The [email protected] team has begun distributing new data from the recent Stellar Countdown that targeted possible signals from extraterrestrial civilizations. The Stellar Countdown run at the Arecibo radio telescope in Puerto Rico re-observed 216 promising radio sources identified by [email protected] as potential candidates for hypothetical extraterrestrial intelligent signals.
The Planetary Society is the founding and principal sponsor of [email protected], which is based at the University of California, Berkeley. [email protected] harnesses the computing power of four million volunteers to analyze data from the Arecibo radio telescope.
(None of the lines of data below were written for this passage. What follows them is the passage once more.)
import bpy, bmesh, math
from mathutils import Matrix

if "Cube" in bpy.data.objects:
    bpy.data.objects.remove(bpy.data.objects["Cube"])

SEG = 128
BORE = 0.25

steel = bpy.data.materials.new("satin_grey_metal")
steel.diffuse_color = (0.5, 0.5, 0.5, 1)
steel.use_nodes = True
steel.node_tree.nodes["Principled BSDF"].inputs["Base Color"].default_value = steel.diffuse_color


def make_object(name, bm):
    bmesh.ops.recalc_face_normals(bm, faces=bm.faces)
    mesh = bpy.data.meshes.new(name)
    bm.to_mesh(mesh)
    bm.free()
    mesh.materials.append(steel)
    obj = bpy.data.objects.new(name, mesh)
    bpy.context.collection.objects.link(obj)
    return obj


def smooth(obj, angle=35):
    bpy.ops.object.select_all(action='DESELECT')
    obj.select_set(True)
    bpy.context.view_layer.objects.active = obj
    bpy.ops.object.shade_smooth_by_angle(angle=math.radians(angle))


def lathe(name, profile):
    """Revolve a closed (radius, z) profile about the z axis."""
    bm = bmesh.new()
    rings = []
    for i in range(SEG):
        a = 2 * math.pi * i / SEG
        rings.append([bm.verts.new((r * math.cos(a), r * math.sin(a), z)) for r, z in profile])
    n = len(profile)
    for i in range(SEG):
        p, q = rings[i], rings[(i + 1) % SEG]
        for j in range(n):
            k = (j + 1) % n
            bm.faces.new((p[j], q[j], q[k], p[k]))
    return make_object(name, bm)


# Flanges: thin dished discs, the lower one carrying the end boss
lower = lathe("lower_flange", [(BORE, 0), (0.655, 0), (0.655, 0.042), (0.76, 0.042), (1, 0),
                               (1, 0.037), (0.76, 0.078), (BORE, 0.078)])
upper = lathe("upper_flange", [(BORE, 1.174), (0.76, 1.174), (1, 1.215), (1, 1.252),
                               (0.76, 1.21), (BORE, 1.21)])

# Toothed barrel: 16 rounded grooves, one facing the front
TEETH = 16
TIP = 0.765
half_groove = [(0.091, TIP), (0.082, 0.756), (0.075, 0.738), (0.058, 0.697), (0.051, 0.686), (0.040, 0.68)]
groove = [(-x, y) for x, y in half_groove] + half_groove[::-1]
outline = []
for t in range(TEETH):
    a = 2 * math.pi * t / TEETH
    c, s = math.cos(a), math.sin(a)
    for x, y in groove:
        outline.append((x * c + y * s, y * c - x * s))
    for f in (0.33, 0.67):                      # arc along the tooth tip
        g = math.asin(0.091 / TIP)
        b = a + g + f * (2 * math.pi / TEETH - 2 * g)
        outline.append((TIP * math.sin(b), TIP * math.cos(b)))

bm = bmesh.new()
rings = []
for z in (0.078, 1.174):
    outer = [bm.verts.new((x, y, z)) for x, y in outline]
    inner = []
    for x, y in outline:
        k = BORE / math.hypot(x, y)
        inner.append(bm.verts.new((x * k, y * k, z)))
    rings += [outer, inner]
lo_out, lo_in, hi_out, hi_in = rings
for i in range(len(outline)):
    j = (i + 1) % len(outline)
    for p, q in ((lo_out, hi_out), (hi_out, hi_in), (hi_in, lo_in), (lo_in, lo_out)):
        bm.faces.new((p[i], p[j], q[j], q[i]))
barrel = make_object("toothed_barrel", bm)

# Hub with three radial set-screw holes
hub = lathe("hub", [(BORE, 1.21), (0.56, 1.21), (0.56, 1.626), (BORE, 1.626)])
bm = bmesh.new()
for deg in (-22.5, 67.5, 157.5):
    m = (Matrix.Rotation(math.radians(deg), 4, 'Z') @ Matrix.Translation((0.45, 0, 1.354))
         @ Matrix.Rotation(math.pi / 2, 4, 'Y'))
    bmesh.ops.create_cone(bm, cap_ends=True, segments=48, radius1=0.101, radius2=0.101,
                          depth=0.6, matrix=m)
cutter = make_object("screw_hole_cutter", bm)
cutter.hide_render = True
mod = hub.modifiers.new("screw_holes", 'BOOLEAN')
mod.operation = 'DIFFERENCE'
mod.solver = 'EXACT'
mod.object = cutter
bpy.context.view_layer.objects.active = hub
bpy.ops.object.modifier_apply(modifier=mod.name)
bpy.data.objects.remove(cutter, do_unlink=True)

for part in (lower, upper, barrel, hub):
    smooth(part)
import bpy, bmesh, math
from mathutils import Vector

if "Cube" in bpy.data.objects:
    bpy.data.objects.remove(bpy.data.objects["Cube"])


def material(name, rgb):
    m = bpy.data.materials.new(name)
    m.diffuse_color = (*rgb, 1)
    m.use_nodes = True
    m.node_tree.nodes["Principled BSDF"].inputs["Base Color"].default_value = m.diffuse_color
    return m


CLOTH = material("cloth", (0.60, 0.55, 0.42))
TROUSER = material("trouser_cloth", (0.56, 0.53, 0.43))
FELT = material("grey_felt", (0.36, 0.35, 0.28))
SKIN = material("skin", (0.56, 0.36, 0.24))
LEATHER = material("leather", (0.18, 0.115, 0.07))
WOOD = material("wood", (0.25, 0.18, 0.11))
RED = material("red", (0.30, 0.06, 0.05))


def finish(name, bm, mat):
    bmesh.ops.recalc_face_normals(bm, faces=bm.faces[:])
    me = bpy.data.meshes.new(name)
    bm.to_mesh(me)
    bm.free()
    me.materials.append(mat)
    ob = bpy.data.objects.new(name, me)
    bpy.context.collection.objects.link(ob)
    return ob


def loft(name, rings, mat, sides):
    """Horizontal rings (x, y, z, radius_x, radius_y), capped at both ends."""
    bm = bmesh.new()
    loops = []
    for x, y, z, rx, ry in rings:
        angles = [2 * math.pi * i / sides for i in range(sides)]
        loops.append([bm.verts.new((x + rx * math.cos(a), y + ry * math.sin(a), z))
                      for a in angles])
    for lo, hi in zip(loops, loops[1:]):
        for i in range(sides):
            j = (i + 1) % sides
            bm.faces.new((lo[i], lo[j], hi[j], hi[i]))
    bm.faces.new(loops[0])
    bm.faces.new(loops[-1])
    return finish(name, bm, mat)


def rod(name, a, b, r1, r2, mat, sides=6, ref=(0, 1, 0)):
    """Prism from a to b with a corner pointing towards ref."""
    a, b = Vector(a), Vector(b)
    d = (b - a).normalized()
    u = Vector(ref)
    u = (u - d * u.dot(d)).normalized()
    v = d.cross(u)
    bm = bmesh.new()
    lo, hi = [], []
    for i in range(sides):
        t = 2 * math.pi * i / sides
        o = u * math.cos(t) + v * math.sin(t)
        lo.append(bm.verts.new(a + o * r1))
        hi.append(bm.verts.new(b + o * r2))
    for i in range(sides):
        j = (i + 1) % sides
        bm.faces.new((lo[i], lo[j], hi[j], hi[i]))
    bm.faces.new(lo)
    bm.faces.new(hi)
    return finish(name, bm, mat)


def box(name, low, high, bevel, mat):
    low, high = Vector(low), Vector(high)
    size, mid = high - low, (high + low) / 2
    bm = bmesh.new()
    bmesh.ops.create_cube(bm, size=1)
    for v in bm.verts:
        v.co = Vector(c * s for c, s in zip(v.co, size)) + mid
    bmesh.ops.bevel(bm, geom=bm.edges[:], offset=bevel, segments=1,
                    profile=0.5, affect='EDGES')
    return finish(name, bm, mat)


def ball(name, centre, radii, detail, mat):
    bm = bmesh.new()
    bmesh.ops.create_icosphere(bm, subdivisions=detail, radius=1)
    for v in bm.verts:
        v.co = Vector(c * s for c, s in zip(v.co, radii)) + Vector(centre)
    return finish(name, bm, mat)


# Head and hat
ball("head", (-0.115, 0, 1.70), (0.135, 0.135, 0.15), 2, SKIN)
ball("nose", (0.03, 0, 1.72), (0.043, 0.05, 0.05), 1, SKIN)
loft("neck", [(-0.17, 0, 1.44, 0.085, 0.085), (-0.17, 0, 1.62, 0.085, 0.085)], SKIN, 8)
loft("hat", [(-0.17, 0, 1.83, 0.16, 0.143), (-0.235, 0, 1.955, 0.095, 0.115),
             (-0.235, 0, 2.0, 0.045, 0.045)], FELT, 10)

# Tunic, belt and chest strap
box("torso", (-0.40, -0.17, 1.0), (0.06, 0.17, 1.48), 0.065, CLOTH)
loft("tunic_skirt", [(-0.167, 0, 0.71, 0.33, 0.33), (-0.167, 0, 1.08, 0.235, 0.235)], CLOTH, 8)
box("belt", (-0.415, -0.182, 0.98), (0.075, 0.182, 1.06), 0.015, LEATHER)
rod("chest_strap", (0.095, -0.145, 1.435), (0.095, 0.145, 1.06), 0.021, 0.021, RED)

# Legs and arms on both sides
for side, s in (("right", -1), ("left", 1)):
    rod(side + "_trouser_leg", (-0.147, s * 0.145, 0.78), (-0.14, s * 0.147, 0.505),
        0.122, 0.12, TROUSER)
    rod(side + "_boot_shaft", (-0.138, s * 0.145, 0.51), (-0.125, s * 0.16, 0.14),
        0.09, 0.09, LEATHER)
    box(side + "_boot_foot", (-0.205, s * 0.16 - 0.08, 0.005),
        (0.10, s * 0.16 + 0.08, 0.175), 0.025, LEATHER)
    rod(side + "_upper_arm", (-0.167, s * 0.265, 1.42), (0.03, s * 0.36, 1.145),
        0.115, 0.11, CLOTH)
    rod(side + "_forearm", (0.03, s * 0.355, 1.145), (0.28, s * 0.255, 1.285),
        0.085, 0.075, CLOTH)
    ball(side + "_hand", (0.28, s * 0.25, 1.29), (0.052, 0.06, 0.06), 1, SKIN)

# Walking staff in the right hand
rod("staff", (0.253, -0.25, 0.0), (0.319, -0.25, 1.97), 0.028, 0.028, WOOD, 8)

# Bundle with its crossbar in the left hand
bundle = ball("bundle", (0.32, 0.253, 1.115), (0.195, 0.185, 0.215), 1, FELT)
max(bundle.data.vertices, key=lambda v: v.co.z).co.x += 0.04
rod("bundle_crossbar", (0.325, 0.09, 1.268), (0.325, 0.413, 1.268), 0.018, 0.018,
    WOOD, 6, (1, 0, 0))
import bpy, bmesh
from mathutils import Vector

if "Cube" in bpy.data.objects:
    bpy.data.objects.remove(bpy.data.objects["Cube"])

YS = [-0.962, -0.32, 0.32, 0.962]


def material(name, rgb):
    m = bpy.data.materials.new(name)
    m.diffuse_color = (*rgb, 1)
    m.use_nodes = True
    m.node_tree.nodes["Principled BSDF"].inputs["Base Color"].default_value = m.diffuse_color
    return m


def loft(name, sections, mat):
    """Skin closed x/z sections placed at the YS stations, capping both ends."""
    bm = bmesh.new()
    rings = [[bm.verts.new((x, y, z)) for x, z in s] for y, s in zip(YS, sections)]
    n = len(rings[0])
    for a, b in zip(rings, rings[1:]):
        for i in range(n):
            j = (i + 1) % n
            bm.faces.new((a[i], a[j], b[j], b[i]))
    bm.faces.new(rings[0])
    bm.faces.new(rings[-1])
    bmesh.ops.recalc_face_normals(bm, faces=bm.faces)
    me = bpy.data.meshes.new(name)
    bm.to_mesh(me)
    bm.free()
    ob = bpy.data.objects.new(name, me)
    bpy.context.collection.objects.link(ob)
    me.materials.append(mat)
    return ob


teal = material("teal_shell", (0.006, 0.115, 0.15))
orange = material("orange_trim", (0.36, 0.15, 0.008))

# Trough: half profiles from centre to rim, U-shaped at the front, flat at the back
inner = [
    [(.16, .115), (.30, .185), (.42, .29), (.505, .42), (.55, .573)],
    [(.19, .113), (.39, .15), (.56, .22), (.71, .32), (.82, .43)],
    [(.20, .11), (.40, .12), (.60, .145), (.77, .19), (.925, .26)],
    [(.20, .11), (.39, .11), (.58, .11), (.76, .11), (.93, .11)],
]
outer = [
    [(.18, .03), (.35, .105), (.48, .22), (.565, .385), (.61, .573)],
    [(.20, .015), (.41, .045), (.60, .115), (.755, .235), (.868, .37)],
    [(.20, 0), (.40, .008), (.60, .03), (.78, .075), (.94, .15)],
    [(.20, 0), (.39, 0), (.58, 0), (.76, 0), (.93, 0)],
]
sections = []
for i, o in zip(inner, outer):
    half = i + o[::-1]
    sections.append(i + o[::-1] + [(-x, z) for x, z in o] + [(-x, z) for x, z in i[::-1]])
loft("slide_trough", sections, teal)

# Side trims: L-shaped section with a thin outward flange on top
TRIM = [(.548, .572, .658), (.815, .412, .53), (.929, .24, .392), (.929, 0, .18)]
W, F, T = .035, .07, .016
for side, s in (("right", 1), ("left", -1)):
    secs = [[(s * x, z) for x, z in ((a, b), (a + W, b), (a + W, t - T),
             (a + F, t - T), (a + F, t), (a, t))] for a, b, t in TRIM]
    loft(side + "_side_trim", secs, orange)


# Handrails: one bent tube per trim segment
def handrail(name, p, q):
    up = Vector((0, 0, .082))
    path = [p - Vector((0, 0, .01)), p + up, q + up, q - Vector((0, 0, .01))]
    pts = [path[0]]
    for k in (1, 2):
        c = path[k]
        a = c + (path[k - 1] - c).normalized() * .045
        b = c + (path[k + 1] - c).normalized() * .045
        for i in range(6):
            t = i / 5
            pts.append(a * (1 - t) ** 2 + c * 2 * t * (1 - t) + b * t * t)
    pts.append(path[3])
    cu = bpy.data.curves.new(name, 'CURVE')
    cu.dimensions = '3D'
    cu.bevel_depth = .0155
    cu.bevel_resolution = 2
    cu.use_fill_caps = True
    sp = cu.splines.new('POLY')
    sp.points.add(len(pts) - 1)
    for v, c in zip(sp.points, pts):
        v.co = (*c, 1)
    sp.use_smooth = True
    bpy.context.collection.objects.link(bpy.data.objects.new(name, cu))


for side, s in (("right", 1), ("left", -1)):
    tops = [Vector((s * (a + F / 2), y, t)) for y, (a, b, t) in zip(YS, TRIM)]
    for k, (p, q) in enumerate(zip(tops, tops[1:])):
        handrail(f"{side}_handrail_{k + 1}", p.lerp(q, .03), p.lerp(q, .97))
Designed as an innovative screensaver program, [email protected] sends packets of raw data to be processed in the personal computers of volunteers around the world.
While the team discovered no evidence of a signal from an extraterrestrial civilization during a quick, real-time analysis at Arecibo, they are now ready to divide the data into work units that will be analyzed in more detail by computers around the world in the homes and offices of [email protected] participants.
"Our [email protected] team collected the data, and now the public will help analyze it," said Louis Friedman, Executive Director of The Planetary Society. "That hands-on public participation in an exciting scientific project is what makes this program unique."
The candidates selected for re-observation were deemed the most interesting radio sources found out of the billions detected since the distributed computing project began in May 1999. Dan Werthimer, Chief Scientist of [email protected], led the team at Arecibo, which observed candidate radio sources from [email protected] as well as at extrasolar planetary systems, nearby sun-like stars, and nearby galaxies.
"This is the start of a new phase of [email protected],î says [email protected] Project Director David Anderson. "The data gives us our best chance so far of finding ET."
The Arecibo Observatory is a National Science Foundation facility that is part of the National Astronomy and Ionosphere Center, which is operated by Cornell University under a cooperative agreement with the NSF.